Today's release is part of the Biden-Harris Administration's broader effort to provide states, districts, schools, and communities with the resources and support they need to return to in-person learning safely and quickly, and achieve the President's goal of reopening a majority of K-8 schools within the first 100 days of the Administration. Volume 2 identifies strategies states, districts, schools, and communities can use when implementing funding they have received from the American Rescue Plan, which invests $130 billion in safely reopening schools, sustaining their safe in-person operation, and addressing the impact of COVID-19.
Volume 2 also aims to meet President Biden's call for communities and the country to "build back better." As states and districts continue to reopen schools safely, the Department is encouraging communities to implement strategies that address the social, emotional, and mental-health needs of students, including the disproportionate toll COVID-19 has had on underserved communities, and address inequities in our education system that predate and have been made worse by the pandemic.
In February, the Department released Volume 1 of the COVID-19 Handbook, which provides educators and staff with practical examples, roadmaps, and tools to implement the CDC's K-12 operational strategy for in-person learning, including the recommended five key mitigation measures (universal and correct use of masks; physical distancing; handwashing and respiratory etiquette; maintaining clean and healthy facilities, including through ventilation; and contact tracing in combination with isolation and quarantine).
Since the release of Volume 1, the Department and CDC have met with educators; state and local elected officials, including governors, mayors, and legislative leaders in every state and territory; chief state school officers; state boards of education; and stakeholder organizations across the country about how to safely reopen schools.
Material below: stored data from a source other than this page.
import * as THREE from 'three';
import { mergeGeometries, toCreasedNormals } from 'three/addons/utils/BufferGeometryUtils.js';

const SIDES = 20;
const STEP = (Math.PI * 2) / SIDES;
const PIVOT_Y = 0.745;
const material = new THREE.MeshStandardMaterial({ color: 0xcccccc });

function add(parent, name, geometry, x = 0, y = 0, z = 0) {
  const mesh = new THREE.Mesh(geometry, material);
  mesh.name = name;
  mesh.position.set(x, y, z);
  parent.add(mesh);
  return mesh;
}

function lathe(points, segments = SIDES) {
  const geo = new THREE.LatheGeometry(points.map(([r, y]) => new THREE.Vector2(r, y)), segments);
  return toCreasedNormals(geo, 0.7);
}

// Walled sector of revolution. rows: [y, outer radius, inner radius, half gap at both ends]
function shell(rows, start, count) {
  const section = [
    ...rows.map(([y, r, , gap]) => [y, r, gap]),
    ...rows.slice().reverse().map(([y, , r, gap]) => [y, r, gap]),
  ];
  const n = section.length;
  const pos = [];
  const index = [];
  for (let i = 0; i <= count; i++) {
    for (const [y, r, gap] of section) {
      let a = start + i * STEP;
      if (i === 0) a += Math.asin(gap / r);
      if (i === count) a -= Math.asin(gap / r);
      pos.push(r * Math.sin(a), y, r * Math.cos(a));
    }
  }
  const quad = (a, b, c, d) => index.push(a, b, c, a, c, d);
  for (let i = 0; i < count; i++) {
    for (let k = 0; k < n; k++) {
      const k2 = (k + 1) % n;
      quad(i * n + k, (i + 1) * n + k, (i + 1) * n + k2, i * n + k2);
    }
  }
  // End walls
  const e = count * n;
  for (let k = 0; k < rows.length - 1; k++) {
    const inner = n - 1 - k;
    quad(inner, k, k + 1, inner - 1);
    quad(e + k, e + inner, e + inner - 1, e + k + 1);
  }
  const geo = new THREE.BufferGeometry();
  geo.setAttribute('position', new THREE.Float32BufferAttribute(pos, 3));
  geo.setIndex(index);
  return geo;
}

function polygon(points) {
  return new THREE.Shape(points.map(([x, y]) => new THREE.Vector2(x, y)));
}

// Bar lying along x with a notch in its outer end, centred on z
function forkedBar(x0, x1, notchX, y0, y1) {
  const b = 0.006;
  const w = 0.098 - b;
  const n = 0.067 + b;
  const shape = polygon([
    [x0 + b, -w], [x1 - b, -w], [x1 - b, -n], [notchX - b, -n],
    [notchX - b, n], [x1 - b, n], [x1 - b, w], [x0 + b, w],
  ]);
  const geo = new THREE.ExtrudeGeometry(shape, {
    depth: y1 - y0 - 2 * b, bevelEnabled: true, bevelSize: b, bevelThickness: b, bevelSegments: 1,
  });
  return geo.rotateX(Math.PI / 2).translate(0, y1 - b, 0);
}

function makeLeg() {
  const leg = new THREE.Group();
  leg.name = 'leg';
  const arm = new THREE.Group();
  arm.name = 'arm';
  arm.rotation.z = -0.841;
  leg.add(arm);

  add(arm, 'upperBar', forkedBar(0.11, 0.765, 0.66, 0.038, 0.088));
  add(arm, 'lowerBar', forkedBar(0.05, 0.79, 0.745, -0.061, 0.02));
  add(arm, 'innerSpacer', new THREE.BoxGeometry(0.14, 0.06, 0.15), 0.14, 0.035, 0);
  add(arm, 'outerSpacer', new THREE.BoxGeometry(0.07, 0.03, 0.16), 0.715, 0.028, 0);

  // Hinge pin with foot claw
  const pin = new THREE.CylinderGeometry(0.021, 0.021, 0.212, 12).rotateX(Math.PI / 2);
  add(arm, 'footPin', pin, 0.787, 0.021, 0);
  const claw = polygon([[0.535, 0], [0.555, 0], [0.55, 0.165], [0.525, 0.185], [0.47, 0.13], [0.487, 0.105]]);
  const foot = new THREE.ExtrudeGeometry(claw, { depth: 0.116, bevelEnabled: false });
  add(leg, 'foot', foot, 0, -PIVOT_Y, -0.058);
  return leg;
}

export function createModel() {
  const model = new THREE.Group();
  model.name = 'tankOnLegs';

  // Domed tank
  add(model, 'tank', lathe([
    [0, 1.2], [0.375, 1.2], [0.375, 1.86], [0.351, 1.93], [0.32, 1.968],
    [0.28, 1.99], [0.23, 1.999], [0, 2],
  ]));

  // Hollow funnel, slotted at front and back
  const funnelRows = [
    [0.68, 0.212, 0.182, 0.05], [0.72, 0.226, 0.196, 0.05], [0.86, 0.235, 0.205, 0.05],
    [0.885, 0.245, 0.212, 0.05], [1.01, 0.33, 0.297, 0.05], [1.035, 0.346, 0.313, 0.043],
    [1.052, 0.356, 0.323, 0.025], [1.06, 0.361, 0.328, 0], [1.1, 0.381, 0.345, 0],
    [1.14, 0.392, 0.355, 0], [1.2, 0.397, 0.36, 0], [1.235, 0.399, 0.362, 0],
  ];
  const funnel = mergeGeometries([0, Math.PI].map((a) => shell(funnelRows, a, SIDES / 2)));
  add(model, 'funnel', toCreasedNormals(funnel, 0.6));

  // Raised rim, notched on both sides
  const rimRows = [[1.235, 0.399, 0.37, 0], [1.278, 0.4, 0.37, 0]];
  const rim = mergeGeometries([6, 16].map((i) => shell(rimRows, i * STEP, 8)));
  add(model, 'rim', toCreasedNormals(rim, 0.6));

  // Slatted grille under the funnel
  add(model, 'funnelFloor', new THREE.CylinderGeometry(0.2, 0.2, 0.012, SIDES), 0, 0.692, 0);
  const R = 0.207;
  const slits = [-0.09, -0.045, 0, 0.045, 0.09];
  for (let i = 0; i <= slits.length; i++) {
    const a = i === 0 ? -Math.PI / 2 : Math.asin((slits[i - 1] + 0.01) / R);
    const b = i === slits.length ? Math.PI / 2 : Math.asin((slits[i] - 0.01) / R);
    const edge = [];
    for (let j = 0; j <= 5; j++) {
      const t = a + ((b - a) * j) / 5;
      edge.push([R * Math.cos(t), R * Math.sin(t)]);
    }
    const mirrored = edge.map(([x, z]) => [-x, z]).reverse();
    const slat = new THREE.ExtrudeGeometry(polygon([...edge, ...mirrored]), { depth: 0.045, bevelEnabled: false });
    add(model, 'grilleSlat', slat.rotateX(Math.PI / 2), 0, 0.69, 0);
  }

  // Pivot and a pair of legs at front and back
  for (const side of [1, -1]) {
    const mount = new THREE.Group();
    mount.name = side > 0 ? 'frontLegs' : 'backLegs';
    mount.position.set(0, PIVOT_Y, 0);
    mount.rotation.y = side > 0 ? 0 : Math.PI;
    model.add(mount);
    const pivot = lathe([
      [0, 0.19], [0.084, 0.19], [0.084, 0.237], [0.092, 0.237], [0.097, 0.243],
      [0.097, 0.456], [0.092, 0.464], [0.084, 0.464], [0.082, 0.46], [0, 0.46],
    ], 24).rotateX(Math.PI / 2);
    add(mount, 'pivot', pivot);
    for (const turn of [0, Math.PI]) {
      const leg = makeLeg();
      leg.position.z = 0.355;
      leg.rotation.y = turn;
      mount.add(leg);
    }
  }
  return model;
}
Volume 2 includes many strategies and resources informed by these conversations and recommended by education, civil rights, and research organizations.
As part of the launch of Volume 2, Secretary Cardona will hold a virtual roundtable with a diverse group of students and parents today, Friday, April 9, to discuss how the COVID-19 pandemic has affected their education and their lives, and how the tools and resources in Volume 2 of the handbook can help assist schools and communities in addressing student needs.
Strategies described in Volume 2 can be supported by funding under the American Rescue Plan. Each section provides strategies and considerations for meeting the needs of underserved students. The sections include:
Providing school meals regardless of educational setting.
Meeting the social, emotional, and mental-health needs of students.
Providing all students with access to a safe and inclusive learning environment.
Accelerating learning through in-classroom instructional approaches, tutoring, and expanded learning time.
Supporting equitable access and effective use of technology for teaching and learning.
Using data about students' opportunities to learn to help target resources and support.
Addressing resource inequities.
Stabilizing a diverse and qualified educator workforce.
Supporting educator and staff well-being.
The Department will continue to provide support and resources to schools and communities as they work to return to in-person instruction safely. Later this month, the Department will launch its "Safer Schools and Campuses Best Practices Clearinghouse," which is open for submissions from states, schools, districts, and individuals nationwide. Once launched, the Clearinghouse will highlight lessons learned and best practices that can help schools and districts identify opportunities to utilize American Rescue Plan funds to meet their unique needs.